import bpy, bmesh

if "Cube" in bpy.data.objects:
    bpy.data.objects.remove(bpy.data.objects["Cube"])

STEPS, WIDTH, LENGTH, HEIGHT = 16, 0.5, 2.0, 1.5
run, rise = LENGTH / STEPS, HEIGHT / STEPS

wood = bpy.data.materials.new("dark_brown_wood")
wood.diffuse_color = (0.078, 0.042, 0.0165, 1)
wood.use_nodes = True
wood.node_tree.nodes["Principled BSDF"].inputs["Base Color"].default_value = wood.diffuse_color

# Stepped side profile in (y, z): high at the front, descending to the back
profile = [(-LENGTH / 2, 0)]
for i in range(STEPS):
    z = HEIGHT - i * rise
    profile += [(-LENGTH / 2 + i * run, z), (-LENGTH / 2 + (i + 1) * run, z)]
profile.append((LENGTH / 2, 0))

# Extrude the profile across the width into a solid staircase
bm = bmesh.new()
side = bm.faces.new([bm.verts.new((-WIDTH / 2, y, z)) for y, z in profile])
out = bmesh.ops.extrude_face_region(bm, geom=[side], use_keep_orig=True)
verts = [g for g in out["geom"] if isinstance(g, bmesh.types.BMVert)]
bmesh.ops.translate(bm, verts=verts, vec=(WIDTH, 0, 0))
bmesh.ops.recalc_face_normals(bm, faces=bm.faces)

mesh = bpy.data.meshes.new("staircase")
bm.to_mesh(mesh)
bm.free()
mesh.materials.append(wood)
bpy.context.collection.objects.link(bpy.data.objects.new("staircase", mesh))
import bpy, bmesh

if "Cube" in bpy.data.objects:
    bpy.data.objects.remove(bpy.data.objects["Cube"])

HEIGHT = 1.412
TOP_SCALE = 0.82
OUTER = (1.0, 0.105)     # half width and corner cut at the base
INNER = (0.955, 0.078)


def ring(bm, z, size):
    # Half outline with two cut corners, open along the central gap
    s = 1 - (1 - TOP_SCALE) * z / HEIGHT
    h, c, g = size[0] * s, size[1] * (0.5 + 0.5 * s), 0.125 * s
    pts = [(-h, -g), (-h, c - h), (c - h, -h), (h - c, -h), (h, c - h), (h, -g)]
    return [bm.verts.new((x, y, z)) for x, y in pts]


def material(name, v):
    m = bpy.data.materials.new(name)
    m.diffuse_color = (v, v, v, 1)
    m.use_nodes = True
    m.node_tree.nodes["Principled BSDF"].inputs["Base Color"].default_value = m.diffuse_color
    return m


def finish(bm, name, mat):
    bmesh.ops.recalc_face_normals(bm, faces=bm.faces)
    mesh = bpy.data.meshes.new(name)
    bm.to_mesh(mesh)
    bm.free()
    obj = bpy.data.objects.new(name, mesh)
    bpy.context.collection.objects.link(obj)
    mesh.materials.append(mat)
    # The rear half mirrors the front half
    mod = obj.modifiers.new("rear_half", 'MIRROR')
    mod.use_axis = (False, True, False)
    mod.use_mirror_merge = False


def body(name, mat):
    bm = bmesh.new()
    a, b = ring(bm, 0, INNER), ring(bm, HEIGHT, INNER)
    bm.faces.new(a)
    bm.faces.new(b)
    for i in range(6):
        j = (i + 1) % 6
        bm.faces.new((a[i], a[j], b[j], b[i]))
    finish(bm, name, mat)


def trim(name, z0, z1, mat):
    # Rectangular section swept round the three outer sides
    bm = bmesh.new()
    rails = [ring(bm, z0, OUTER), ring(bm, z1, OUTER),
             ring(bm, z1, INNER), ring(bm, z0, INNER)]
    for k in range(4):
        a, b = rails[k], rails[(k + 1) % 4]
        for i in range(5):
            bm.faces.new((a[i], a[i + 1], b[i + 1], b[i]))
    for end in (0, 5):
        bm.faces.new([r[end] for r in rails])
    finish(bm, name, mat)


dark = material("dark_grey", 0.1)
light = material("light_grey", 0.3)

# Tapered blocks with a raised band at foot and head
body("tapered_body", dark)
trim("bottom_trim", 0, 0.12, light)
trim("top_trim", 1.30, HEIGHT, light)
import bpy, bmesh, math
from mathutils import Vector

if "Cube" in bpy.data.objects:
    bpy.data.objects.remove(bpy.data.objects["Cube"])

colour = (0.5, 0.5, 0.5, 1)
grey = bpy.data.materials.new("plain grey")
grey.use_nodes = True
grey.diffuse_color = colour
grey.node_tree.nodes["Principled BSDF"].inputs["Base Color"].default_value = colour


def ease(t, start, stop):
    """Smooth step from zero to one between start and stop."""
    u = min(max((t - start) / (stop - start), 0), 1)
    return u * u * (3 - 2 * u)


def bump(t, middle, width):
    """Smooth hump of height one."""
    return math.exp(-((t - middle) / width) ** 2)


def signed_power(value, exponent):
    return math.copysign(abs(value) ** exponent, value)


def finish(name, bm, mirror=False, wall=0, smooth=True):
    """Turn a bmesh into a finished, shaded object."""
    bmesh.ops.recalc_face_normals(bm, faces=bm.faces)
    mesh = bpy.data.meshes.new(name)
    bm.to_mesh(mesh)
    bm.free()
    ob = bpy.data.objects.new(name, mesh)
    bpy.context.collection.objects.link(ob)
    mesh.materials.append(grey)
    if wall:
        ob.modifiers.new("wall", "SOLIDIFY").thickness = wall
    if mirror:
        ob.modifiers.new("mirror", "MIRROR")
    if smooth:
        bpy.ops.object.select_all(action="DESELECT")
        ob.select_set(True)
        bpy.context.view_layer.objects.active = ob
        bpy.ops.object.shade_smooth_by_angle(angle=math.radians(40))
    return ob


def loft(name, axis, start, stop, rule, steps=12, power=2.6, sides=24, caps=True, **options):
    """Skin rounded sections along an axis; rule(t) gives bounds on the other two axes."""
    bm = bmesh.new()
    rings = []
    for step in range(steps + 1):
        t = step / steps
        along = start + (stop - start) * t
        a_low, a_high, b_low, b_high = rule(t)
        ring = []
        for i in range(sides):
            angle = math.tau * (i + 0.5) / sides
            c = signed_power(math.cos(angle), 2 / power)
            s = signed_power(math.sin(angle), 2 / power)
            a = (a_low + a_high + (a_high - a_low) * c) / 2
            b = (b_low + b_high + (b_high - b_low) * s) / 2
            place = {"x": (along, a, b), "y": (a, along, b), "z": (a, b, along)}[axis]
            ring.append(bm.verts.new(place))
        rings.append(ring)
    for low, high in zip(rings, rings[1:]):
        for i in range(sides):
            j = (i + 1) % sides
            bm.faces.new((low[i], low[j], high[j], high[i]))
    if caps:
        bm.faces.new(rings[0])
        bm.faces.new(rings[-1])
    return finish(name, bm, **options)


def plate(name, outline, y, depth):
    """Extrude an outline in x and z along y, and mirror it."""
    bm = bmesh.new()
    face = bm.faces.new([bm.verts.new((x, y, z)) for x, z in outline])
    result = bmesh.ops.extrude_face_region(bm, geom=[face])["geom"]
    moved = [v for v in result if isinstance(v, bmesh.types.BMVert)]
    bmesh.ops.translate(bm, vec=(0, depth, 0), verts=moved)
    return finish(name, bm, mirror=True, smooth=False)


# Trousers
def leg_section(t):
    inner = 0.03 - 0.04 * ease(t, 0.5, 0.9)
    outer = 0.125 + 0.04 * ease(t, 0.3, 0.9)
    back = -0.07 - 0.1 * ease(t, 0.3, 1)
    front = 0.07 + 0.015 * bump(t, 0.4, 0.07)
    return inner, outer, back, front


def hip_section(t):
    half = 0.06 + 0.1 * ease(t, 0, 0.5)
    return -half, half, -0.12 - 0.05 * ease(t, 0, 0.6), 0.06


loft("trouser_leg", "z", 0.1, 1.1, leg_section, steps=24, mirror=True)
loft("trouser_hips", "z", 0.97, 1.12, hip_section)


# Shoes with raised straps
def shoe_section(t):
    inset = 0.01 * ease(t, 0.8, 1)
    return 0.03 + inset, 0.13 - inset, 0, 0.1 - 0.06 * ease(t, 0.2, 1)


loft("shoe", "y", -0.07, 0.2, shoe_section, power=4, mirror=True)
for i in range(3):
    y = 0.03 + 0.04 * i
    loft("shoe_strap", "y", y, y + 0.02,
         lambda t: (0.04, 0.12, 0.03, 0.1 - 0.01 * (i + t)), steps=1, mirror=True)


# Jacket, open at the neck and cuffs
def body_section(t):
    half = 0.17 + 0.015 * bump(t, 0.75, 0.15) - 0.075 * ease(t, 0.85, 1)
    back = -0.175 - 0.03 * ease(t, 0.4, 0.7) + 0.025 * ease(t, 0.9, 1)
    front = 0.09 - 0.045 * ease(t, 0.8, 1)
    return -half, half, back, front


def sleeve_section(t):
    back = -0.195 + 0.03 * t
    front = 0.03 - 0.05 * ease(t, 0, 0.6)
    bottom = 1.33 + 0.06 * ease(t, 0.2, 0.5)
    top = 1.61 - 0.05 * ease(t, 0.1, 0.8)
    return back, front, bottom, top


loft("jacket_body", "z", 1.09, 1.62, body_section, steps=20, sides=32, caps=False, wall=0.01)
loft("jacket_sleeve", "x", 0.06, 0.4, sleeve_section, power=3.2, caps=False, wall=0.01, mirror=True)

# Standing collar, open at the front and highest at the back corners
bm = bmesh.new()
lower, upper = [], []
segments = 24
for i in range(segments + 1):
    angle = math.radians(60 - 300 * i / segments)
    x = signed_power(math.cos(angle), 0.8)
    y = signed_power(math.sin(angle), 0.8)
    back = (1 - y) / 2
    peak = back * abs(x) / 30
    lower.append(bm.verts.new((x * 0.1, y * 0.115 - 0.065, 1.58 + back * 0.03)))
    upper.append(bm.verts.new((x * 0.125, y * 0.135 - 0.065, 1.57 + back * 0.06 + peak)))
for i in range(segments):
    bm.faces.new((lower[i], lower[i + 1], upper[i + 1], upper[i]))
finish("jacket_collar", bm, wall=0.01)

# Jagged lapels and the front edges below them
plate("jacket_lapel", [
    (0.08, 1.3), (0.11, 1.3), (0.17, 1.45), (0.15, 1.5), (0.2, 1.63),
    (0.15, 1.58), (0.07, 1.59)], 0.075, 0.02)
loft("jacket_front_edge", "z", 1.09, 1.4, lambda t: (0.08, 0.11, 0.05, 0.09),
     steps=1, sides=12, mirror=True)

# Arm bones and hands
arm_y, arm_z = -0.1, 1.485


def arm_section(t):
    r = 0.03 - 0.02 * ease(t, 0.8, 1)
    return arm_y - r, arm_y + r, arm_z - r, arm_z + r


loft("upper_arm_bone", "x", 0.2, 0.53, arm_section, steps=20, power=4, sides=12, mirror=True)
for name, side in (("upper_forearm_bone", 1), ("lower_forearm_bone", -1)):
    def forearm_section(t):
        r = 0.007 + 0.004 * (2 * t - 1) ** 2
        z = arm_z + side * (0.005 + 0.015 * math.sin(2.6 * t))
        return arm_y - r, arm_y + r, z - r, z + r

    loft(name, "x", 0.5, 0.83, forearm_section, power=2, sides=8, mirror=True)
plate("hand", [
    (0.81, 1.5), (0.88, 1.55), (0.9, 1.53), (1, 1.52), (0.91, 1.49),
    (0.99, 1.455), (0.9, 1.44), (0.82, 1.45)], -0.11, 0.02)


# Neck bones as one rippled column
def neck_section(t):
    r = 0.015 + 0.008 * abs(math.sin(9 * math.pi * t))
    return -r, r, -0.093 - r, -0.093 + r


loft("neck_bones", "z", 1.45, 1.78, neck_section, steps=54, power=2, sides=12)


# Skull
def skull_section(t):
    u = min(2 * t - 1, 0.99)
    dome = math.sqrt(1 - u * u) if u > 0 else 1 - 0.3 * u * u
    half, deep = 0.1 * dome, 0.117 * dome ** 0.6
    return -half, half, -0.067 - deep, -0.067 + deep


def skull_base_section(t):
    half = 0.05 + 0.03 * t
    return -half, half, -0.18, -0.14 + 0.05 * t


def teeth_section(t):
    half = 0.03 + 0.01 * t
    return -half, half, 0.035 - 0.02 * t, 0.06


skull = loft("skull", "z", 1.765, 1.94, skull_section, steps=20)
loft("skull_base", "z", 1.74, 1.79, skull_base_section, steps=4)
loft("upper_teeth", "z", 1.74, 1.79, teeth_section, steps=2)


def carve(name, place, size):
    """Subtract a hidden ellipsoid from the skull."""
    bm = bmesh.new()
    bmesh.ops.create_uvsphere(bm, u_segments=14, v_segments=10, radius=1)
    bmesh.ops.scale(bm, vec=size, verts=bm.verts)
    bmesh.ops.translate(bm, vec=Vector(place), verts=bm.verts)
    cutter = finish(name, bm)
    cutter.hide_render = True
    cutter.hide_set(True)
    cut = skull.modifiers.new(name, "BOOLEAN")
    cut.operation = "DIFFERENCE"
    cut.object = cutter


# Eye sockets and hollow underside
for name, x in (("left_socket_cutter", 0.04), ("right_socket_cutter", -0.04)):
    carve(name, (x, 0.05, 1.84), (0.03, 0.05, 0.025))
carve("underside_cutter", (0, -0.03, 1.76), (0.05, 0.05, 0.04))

========

## What to do
Check each line of the records above for the string "angle", and report every line that has it.

## Exercise output
        bpy.ops.object.shade_smooth_by_angle(angle=math.radians(40))
            angle = math.tau * (i + 0.5) / sides
            c = signed_power(math.cos(angle), 2 / power)
            s = signed_power(math.sin(angle), 2 / power)
    angle = math.radians(60 - 300 * i / segments)
    x = signed_power(math.cos(angle), 0.8)
    y = signed_power(math.sin(angle), 0.8)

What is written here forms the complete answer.